In his first exploration of the French New Wave since college, Jim explores the jovial and sympathetic nature of the juvenile delinquent protagonist of The 400 Blows and dares question whether it's actually a GREAT film on its own or just a great EXAMPLE of a specific expressionistic moment.
IDMB Episode 110 - Introduction to Francois Truffaut (featuring Robert Hornak of More Than One Lesson)
College Jim would be so pissed that (Pretending to Be) Adult Jim is covering the French New Wave! Robert Hornak stops by I Do Movies Badly to both round out appearances by the MTOL team and recommend some films from arguably the most iconic director to emerge from La Nouvelle Vague. The boys discuss the cultural and artistic background of the New Wave filmmakers, what spoiled it for all of us (*cough*Godard*cough*), and how Truffaut's vibrancy and truth separated him from his peers. For proof, Robert recommends: The 400 Blows (1959), Shoot the Piano Player (1960), and Day For Night (1973).
I have absolutely no idea what to say about The Mirror - arguably the least accessible film I've ever seen - so how about I ramble for 40+ minutes about our relationship with Art? Sound good? Yeah, I didn't think so either. At least there's a Simpsons reference (referencing Twin Peaks).
I can't lie - Solaris didn't make a whole lot of sense to me. I can't really understand, decipher, interpret, or filet Solaris, but what I CAN do at the very least is see what universal truths this piece of art reveals to me, even if those truths may not be at all what Tarkovsky intended. Just because a piece of art doesn't hold validity with me doesn't mean it's not valid.
IDMB Episode 106 - Introduction to Andrei Tarkovsky (featuring Doug McCambridge of Good Times, Great Movies)
Seeing as we're in the dead of winter, what better time to cover a director whose films aren't exactly fast paced? Douglas McCambridge of Good Times, Great Movies stops by to discuss his love for physical media and the late Russian filmmaker Andrei Tarkovsky, who was never accused of MTV style editing, fleeting attention spans, or happy endings, and whose films include: Ivan's Childhood (1962), Solaris (1972), and The Mirror (1975).
Billy Wilder/December/2016 wraps up with Wilder at either his best or worst (depending on if you like a cynical filmmaker or not) with Ace in the Hole, the film that shows contempt for the one entity that is fully capable of tanking a film: the audience.
Yes, Double Indemnity is a dark and cynical film-noir that features murder, betrayal, and murky motives, but what stops it from falling too deep into the darkness is the hope of redemption found in the love story at its heart.

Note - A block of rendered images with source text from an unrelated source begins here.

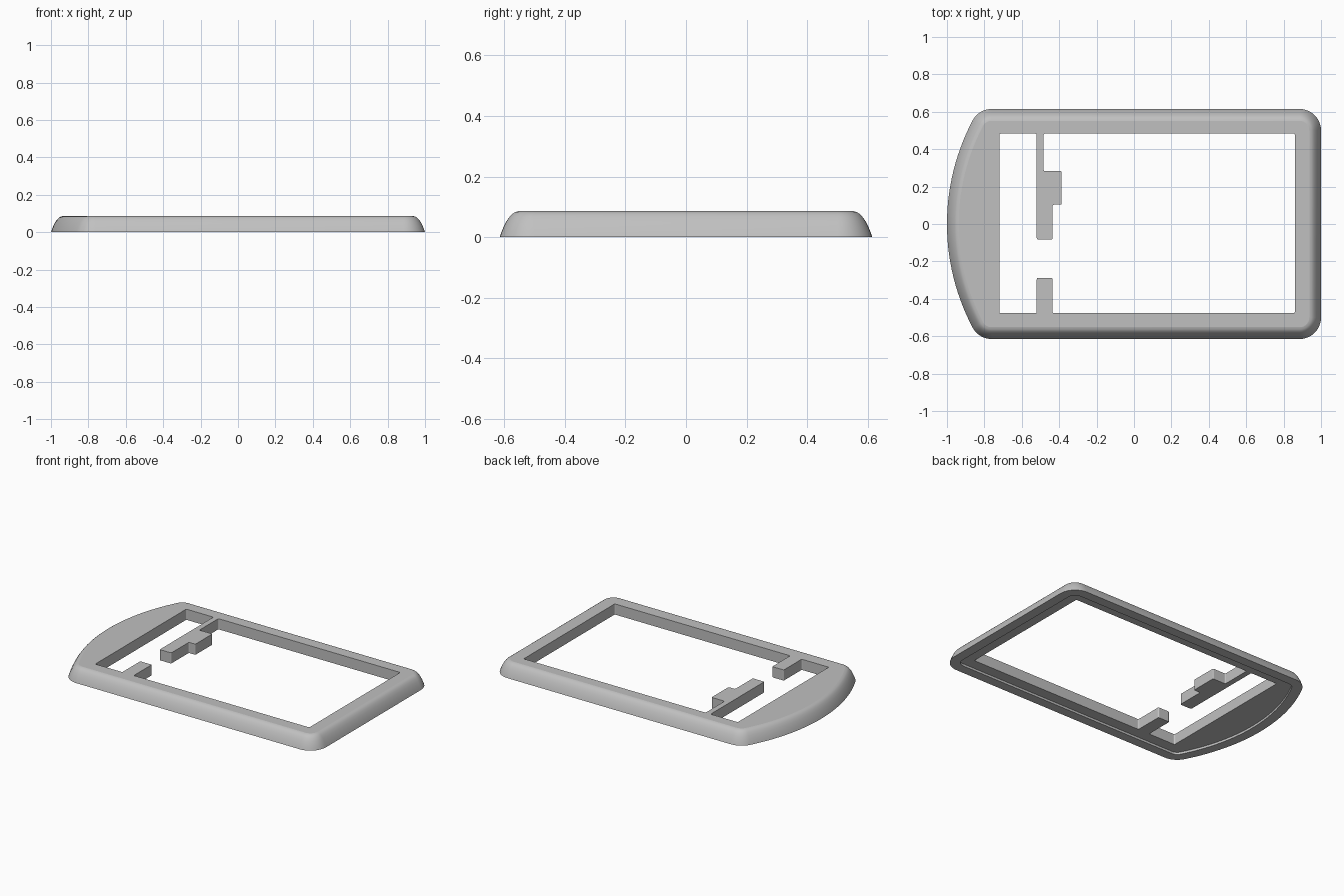
import bpy, bmesh
from math import sin, cos, asin, sqrt, pi, radians
from mathutils import Vector

default = bpy.data.objects.get("Cube")
if default:
    bpy.data.objects.remove(default, do_unlink=True)

HALF_Y = 0.615
TOP = 0.086
RECESS = 0.015


def arc(cx, cy, r, a0, a1, n):
    """Points of an arc together with their outward directions."""
    out = []
    for i in range(n + 1):
        a = a0 + (a1 - a0) * i / n
        d = Vector((cos(a), sin(a)))
        out.append((Vector((cx, cy)) + d * r, d))
    return out


def outer_outline():
    """Rounded right corners, and a bowed left end blended into its corners."""
    r, big = 0.115, 1.186
    cy = HALF_Y - r
    bow_x = big - 1
    bend = asin(cy / (big - r))
    left_x = bow_x - sqrt((big - r) ** 2 - cy ** 2)
    pts = arc(1 - r, -cy, r, -pi / 2, 0, 10)
    pts += arc(1 - r, cy, r, 0, pi / 2, 10)
    pts += arc(left_x, cy, r, pi / 2, pi - bend, 8)
    pts += arc(bow_x, 0, big, pi - bend, pi + bend, 28)[1:-1]
    pts += arc(left_x, -cy, r, pi + bend, 3 * pi / 2, 8)
    return pts


def round_corners(points, r, n=3):
    """Soften every corner of a 2D outline."""
    out = []
    for i, p in enumerate(points):
        p = Vector(p)
        a = p + (Vector(points[i - 1]) - p).normalized() * r
        b = p + (Vector(points[(i + 1) % len(points)]) - p).normalized() * r
        for k in range(n + 1):
            t = k / n
            out.append(a * (1 - t) ** 2 + p * 2 * t * (1 - t) + b * t * t)
    return out


def add_ring(bm, points, z):
    verts = [bm.verts.new((p.x, p.y, z)) for p in points]
    edges = [bm.edges.new((verts[i - 1], verts[i])) for i in range(len(verts))]
    return verts, edges


def join_rings(bm, a, b, smooth=False):
    for i in range(len(a)):
        f = bm.faces.new((a[i - 1], a[i], b[i], b[i - 1]))
        f.smooth = smooth


bm = bmesh.new()
outline = outer_outline()


def inset_ring(inset, z):
    return add_ring(bm, [p - d * inset for p, d in outline], z)


# Rounded outer wall
profile = [(0, 0), (0.005, 0.015), (0.012, 0.032), (0.022, 0.052), (0.033, 0.068),
           (0.042, 0.077), (0.051, 0.083), (0.063, TOP)]
rings = [inset_ring(i, z) for i, z in profile]
for low, high in zip(rings, rings[1:]):
    join_rings(bm, low[0], high[0], True)

# Underside rim and the step up into the recess
rim = inset_ring(0.065, 0)
recess = inset_ring(0.065, RECESS)
join_rings(bm, rings[0][0], rim[0])
join_rings(bm, rim[0], recess[0])

# Opening with the two tabs reaching into it
x0, x1, y0, y1 = -0.72, 0.86, -0.477, 0.483
tab_l, tab_r, neck_r, block_r = -0.52, -0.435, -0.483, -0.387
opening = [(x0, y0), (tab_l, y0), (tab_l, -0.288), (tab_r, -0.288), (tab_r, y0),
           (x1, y0), (x1, y1), (neck_r, y1), (neck_r, 0.283), (block_r, 0.283),
           (block_r, 0.103), (tab_r, 0.103), (tab_r, -0.083), (tab_l, -0.083),
           (tab_l, y1), (x0, y1)]
hole = round_corners(opening, 0.008)
hole_top = add_ring(bm, hole, TOP)
hole_low = add_ring(bm, hole, RECESS)
join_rings(bm, hole_top[0], hole_low[0])

# Flat top face and recessed underside
for outer, inner in ((rings[-1], hole_top), (recess, hole_low)):
    bmesh.ops.triangle_fill(bm, use_beauty=True, edges=outer[1] + inner[1])
bmesh.ops.recalc_face_normals(bm, faces=bm.faces[:])

mesh = bpy.data.meshes.new("bezel_frame")
bm.to_mesh(mesh)
bm.free()
frame = bpy.data.objects.new("bezel_frame", mesh)
bpy.context.collection.objects.link(frame)

# Plain grey plastic
grey = bpy.data.materials.new("grey_plastic")
grey.use_nodes = True
colour = (0.53, 0.53, 0.53, 1)
grey.diffuse_color = colour
grey.node_tree.nodes["Principled BSDF"].inputs["Base Color"].default_value = colour
mesh.materials.append(grey)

No, not the love story between Walter Neff and Phyllis Dietrichson...
Happy Holidays to one and all!
The tables are turned in this introductory episode when Jim's old friend and former podcast co-host Geoff Gresh takes over hosting duties to grill Jim about his favorite filmmaker, Billy Wilder! Along with countless interludes for irreverence, the boys discuss why Wilder respected writing more than directing, why he doesn't seem as relevant to a contemporary generation of young film fans, and how his position as an outsider in Hollywood allowed him to (as the kids say) not GAF. The recommendations come in order of descending happiness: The Apartment (1960), Double Indemnity (1944), and Ace in the Hole (1951).